Sleep-specific questions addressed how long it took for the child to fall asleep or to fall back asleep if awakened in the middle of the night, for example.

At the outset of the study, researchers classified infants according to their risk for developing autism: Those classified at higher risk of developing autism—about two-thirds of the study sample—had an older sibling who had already received a diagnosis.

Infant siblings of children with autism have a 20% chance of developing autism spectrum disorder—a much higher risk than children in the general population.

Causal relationship?

A 2017 study by the IBIS Network found that infants who had an autistic older sibling and who also showed expanded cortical surface area at 6 and 12 months of age had a higher likelihood of receiving an autism diagnosis compared with infants without those indicators.

“If kids aren’t sleeping, parents aren’t sleeping, and that means sleep problems are an important focus for research and treatment.”

In the current study, researchers identified 127 of the 432 infants as “low risk” at the time they took the MRI scans because they had no family history of autism. They later evaluated all the participants at 24 months of age to determine whether they had developed autism. Of the roughly 300 children originally considered “high familial risk,” 71 received an autism diagnosis at that age.

Those results allowed researchers to re-examine previously collected longitudinal brain scans and behavioral data and identify some patterns.
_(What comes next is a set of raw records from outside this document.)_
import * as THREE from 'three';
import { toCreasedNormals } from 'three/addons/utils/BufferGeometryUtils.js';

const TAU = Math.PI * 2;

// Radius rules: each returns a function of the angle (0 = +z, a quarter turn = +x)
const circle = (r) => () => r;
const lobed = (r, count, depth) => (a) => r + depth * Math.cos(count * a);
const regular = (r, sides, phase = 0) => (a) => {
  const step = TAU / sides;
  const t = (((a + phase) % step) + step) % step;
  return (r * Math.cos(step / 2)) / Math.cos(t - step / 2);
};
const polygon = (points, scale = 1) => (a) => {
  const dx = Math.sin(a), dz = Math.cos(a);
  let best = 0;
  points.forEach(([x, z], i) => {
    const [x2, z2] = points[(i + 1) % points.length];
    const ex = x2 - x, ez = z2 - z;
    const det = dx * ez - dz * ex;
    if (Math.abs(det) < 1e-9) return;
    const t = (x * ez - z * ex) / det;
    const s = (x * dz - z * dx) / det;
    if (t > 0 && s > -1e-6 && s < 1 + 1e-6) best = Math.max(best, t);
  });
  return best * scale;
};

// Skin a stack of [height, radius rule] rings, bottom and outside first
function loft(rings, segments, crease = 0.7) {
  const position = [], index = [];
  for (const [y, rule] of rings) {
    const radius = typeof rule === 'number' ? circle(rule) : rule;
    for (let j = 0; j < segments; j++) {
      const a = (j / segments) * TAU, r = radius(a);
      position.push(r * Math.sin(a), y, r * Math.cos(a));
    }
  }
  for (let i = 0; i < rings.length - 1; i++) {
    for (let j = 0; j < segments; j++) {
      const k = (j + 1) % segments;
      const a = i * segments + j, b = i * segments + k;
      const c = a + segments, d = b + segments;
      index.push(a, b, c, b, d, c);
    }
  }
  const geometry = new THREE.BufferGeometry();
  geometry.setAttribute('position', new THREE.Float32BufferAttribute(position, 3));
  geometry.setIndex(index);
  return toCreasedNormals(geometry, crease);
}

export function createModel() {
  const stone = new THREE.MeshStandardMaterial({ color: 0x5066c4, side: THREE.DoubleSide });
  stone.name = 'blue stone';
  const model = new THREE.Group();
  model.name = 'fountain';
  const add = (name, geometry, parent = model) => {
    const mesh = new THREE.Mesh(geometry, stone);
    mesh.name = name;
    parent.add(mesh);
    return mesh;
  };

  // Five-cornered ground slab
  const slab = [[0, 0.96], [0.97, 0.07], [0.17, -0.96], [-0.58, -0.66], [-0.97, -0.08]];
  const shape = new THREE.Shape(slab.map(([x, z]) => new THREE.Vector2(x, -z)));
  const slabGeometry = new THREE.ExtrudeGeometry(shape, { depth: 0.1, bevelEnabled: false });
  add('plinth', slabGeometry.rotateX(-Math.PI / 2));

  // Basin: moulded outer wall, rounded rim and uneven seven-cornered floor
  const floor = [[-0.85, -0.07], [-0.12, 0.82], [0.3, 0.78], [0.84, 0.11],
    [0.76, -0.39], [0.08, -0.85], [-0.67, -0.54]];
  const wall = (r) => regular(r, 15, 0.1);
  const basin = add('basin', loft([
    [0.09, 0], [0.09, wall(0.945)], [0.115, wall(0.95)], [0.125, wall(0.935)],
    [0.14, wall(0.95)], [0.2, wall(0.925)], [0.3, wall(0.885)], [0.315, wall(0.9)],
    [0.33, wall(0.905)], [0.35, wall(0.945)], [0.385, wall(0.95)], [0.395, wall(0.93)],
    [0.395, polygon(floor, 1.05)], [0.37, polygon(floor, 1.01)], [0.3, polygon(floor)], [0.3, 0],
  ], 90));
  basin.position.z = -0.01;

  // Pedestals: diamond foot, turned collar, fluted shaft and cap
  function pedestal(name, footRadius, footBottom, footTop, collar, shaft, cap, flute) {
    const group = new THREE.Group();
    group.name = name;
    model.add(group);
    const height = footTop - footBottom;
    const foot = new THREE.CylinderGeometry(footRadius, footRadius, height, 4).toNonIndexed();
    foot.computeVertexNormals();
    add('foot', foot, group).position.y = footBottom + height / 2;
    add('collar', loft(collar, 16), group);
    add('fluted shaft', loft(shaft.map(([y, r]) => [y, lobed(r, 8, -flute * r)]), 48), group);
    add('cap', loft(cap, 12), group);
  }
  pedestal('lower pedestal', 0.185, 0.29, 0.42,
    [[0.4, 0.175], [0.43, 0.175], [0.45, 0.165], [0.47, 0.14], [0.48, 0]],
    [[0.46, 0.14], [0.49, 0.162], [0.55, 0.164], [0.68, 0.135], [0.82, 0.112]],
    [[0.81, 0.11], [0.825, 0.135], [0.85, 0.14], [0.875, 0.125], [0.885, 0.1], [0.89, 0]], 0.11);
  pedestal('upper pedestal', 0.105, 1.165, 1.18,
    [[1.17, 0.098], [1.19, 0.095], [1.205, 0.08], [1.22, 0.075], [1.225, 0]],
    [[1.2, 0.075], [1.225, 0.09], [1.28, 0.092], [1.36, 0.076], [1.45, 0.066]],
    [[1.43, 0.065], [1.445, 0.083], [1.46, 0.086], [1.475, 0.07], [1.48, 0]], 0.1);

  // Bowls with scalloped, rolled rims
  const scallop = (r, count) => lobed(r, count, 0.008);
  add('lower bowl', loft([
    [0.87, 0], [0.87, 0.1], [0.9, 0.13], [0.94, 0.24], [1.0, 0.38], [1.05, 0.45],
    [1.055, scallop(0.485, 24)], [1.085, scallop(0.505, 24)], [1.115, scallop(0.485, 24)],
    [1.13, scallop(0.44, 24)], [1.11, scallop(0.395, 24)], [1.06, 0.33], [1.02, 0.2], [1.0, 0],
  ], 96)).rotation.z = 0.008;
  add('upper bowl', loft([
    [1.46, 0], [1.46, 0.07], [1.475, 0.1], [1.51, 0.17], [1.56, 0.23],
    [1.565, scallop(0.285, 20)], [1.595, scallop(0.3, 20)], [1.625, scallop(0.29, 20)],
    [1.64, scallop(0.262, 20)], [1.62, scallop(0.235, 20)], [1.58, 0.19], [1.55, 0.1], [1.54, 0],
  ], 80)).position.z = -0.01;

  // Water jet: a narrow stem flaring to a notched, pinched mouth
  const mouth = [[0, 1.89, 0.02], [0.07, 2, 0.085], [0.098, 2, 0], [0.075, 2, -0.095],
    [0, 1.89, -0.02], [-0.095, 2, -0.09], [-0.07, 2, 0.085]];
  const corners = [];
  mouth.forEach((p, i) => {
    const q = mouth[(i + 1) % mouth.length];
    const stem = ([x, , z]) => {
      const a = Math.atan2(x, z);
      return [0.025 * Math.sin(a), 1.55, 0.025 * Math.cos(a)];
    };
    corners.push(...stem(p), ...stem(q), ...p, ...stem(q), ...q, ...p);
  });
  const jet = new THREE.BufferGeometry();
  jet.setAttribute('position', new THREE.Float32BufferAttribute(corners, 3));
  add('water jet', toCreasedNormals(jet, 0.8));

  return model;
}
They more commonly found problems with sleep—and larger hippocampi—in infants later diagnosed with autism spectrum disorder.

No other subcortical brain structures showed an effect, including the amygdala, responsible for certain emotions and aspects of memory, or the thalamus, a signal transmitter from the spinal cord to the cerebral cortex.

Researchers say the study is the first to show links between hippocampal growth and sleep problems in infants later diagnosed with autism.

Other studies have found that “overgrowth” in different brain structures among infants who go on to develop those larger structures have associated, at different stages of development, with social, language, and behavioral aspects of autism.

While the study found a pattern of larger hippocampal volume, and more frequent sleep problems, among infants who went on to be diagnosed with autism, researchers don’t yet know if a causal relationship exists.

Studying a broader range of sleep patterns in this population or of the hippocampus in particular may help determine why sleep difficulties are so prevalent and how they impact early development in children with autism spectrum disorder.

“Our findings are just the beginning—they place a spotlight on a certain period of development and a particular brain structure but leave many open questions to be explored in future research,” MacDuffie says. “If kids aren’t sleeping, parents aren’t sleeping, and that means sleep problems are an important focus for research and treatment.”

The authors note that while parents reported more sleep difficulties among infants who developed autism compared to those who did not, the differences were very subtle and only observed when looking at group averages across hundreds of infants.

Sleep patterns in the first years of life change rapidly as infants transition from sleeping around the clock to a more adult-like sleep/wake cycle. Until further research is completed, Estes says, researchers can’t  interpret challenges with sleep as an early sign of increased risk for autism.

Source: University of Washington